I think there are issues with both the examining and the grading system which in many ways forces students to “rote learn” and the distinction between a good and a mediocre student is made based on their grades. There has to be definitely a better methodology for teaching and grading where mindful learning is encouraged and the efforts of the students in solving the problem is appreciated.


Are we ready to embrace the change?

All of the reads for this week were pretty interesting and I greatly enjoyed reading each of them. One thing that I found common in all of these readings was how technology could affect the teaching-learning process. There were some pretty good examples of how technology could be utilized in pedagogical practices, in fact, technology seems to be inevitable in today’s world. On one hand, I am both impressed and amazed to see how technology and digital learning offers immense potential to bring great changes to the teaching-learning process while on the other hand, I ask myself, “Are we ready to embrace the change?”

We constantly hear and talk about all these wonders that technology could bring in education. However, how often do we actually bring technology in our classrooms? Some of us still have so much love for the overhead projector that we really aren’t ready to even adopt PowerPoint or other multimedia presentation tools in our classrooms. We would rather have our students turn in their homework assignments on paper than submit them online. We don’t want our students to bring their digital devices in classrooms and would rather like them take notes on their notebook using a pen/pencil because we think our students get distracted from the lectures.

The truth of the matter is that we do like to see the change but we ourselves aren’t ready yet to take the initiative to bring the change. In other words, we are too lazy to put additional efforts to change something that’s already out there-packaged and ready for us to use. Think about how often do professors want to change their style of teaching or even the syllabus or lecture notes when they have so much other things to worry about? However, this doesn’t mean that everyone is the same but there are only a few who really put in efforts and show dynamism in pedagogical practices.

Every idea or concept can have positive and negative sides. If we only think about the negative aspects, we can never move forward. We really need to build some courage to face the challenges and be ready to embrace the changes. As the old saying goes,

“Old ways won’t open new doors.”




Networked learning: The sky’s the limit

With the development of technology and global networking, the teaching-learning process is no longer limited to text books and traditional blackboard classroom lectures. Learning and knowledge sharing in the modern world has evolved into higher dimensions-only the sky is the limit!
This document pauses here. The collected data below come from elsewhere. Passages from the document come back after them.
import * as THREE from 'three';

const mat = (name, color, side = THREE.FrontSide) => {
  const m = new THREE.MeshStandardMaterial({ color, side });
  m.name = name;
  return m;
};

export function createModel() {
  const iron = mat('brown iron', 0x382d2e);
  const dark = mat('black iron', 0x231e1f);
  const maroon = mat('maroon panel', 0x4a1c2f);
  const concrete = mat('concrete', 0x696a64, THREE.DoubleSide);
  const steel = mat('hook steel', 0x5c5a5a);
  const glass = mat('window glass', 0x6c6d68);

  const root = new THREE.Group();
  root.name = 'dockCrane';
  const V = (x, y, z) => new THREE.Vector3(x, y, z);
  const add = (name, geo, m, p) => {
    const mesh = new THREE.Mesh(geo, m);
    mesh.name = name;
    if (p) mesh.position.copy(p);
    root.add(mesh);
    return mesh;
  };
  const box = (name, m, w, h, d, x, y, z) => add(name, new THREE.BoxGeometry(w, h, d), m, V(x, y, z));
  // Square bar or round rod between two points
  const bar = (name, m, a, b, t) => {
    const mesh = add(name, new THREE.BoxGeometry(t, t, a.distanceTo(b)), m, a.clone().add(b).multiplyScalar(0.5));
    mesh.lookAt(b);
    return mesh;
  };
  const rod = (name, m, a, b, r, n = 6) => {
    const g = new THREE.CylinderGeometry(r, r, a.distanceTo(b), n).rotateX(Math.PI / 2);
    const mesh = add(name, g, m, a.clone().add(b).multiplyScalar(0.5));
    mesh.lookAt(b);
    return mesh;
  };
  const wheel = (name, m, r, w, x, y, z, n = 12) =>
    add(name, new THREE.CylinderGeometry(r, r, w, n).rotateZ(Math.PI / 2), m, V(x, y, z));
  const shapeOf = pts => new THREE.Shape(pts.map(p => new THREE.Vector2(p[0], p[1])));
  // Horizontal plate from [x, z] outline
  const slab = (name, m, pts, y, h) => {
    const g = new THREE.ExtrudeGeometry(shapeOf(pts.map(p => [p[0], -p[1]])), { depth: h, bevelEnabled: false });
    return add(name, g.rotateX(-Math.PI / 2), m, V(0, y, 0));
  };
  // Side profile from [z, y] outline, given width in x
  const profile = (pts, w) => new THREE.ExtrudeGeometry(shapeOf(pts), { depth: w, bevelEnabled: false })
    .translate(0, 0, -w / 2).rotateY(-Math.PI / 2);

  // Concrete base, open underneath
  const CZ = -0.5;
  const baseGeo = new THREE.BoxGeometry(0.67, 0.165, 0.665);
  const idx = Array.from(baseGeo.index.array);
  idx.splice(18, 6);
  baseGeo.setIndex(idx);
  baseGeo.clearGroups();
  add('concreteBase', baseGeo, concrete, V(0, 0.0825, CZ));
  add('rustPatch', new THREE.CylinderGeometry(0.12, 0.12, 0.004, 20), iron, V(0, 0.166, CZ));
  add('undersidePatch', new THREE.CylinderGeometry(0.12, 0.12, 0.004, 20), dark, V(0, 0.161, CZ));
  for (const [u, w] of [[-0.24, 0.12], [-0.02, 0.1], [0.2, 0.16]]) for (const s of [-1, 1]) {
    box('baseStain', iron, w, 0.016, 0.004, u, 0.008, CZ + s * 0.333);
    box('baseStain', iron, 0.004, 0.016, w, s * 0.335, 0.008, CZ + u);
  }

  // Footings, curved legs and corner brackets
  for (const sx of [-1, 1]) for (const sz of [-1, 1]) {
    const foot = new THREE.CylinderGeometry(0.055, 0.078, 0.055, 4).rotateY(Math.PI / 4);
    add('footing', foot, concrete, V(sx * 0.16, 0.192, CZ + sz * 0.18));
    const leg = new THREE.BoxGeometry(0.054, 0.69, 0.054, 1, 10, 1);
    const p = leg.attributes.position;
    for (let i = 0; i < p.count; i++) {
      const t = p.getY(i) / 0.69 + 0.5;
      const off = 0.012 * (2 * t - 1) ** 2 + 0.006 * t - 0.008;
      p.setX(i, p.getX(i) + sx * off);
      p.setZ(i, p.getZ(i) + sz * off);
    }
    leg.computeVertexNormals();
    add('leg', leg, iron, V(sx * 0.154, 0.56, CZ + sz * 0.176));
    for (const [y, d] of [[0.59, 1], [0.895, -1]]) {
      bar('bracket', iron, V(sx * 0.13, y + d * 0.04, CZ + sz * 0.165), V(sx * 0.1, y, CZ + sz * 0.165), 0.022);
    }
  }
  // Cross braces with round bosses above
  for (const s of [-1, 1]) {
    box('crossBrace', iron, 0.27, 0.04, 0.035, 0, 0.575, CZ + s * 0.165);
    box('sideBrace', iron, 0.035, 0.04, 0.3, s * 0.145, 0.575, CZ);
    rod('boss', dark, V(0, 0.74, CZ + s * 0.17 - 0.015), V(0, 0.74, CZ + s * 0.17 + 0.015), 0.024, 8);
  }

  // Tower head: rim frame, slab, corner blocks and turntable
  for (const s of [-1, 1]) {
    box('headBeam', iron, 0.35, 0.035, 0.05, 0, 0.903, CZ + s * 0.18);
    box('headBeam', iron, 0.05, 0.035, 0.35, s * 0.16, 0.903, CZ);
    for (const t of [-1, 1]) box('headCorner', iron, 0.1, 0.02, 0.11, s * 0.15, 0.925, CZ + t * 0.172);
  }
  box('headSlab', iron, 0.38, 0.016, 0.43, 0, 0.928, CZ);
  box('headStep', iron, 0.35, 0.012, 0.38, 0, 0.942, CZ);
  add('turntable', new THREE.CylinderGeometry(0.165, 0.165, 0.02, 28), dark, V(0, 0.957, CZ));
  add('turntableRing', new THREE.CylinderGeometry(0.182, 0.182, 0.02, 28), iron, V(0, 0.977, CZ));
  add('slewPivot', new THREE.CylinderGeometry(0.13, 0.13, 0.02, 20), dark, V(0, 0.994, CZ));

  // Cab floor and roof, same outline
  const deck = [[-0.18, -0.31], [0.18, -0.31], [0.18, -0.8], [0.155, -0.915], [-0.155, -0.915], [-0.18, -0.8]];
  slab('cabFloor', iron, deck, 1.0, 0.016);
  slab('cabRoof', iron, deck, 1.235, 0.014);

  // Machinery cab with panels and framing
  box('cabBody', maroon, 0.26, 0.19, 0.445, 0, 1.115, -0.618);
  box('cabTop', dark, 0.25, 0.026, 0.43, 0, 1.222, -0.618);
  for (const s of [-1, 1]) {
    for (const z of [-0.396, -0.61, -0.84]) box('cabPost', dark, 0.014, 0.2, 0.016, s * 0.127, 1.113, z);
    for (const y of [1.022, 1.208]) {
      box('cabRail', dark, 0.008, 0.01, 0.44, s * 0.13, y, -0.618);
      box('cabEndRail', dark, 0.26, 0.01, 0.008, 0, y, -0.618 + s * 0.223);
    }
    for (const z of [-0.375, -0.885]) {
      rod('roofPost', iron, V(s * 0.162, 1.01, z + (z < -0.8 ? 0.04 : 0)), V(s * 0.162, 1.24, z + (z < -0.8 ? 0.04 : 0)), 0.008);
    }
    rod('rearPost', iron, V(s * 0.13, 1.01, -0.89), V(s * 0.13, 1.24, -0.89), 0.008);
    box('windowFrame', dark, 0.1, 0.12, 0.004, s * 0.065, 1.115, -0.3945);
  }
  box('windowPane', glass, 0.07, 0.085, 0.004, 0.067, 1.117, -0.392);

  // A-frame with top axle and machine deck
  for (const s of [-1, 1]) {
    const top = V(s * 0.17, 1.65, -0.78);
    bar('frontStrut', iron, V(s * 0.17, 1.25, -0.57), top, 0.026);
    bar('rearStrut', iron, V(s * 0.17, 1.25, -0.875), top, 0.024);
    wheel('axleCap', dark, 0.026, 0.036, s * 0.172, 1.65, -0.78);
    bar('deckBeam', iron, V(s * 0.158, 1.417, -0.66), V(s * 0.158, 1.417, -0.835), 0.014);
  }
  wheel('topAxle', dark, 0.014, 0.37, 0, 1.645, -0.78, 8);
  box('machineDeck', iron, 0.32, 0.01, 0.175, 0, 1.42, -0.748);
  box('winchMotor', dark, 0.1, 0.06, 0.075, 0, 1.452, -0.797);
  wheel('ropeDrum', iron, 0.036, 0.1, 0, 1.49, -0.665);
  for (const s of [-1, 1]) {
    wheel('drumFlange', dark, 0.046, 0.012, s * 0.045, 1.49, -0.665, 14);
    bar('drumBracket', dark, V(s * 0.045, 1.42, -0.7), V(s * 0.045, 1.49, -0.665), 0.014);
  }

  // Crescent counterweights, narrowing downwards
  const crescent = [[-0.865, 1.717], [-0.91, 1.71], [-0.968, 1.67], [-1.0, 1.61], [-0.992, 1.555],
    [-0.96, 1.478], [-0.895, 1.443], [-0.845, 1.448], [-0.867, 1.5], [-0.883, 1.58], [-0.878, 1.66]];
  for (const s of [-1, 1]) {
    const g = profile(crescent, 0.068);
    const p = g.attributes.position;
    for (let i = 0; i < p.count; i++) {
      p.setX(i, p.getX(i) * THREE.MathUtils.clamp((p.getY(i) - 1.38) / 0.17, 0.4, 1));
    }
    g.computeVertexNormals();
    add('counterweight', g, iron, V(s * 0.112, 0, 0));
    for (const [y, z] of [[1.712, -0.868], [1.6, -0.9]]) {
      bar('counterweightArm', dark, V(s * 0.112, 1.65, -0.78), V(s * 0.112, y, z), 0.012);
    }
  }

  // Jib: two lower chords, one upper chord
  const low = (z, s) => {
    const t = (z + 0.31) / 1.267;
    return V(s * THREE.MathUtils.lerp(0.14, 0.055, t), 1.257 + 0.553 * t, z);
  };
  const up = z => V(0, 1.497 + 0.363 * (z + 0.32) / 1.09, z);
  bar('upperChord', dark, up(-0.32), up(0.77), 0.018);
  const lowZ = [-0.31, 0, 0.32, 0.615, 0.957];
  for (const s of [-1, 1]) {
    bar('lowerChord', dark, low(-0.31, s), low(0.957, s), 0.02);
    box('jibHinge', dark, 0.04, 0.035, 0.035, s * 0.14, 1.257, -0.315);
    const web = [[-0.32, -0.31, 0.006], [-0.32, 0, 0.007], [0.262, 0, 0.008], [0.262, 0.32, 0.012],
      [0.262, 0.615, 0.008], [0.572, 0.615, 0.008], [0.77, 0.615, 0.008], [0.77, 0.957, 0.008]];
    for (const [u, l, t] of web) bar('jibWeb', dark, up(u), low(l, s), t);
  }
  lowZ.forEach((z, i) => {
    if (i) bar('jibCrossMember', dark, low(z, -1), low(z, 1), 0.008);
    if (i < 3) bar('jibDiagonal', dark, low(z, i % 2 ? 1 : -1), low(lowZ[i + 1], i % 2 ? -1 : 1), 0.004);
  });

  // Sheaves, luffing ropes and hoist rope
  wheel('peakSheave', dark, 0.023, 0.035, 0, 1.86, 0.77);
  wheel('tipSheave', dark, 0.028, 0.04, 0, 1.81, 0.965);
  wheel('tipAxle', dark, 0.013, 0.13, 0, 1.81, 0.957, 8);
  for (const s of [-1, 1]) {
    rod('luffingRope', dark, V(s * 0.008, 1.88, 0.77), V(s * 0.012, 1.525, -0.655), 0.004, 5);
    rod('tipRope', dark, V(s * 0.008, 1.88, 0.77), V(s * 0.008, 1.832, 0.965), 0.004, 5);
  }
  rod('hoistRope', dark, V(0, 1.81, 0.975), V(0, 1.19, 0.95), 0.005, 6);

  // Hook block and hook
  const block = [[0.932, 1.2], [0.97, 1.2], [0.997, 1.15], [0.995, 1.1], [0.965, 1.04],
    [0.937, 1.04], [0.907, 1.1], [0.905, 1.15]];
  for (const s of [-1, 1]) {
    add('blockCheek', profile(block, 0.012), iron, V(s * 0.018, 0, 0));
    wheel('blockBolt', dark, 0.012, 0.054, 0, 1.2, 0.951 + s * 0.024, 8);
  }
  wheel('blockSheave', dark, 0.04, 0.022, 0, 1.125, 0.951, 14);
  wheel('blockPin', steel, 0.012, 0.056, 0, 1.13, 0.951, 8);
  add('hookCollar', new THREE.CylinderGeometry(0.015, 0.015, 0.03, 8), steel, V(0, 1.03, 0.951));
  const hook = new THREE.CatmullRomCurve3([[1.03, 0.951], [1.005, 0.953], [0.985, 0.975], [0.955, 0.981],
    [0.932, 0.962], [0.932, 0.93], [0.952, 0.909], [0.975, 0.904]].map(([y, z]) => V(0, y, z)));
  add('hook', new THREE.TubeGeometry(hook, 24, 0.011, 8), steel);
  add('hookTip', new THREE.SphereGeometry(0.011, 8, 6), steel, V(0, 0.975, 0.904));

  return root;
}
Especially, higher education has greatly benefited from networked learning. Some examples include Massive Online Open Courses (MOOC), webinars, and web conferences, etc. Distance, age and time can no longer be considered barriers for people who have a desire for higher education.

Network learning can provide a greater platform and larger audience for those involved in scholarly pursuits. Through the means of social media and other web tools (to name a few: twitter, blogs, online chat forums, etc.) academics can establish a public identity and establish connections with peers and greater public. Through discussions and sharing of ideas, network learning can take the learning process to a whole new level.

Shown below is is a great illustration of the different facets of network learning in the 21st century. by Dr. Alec Couros.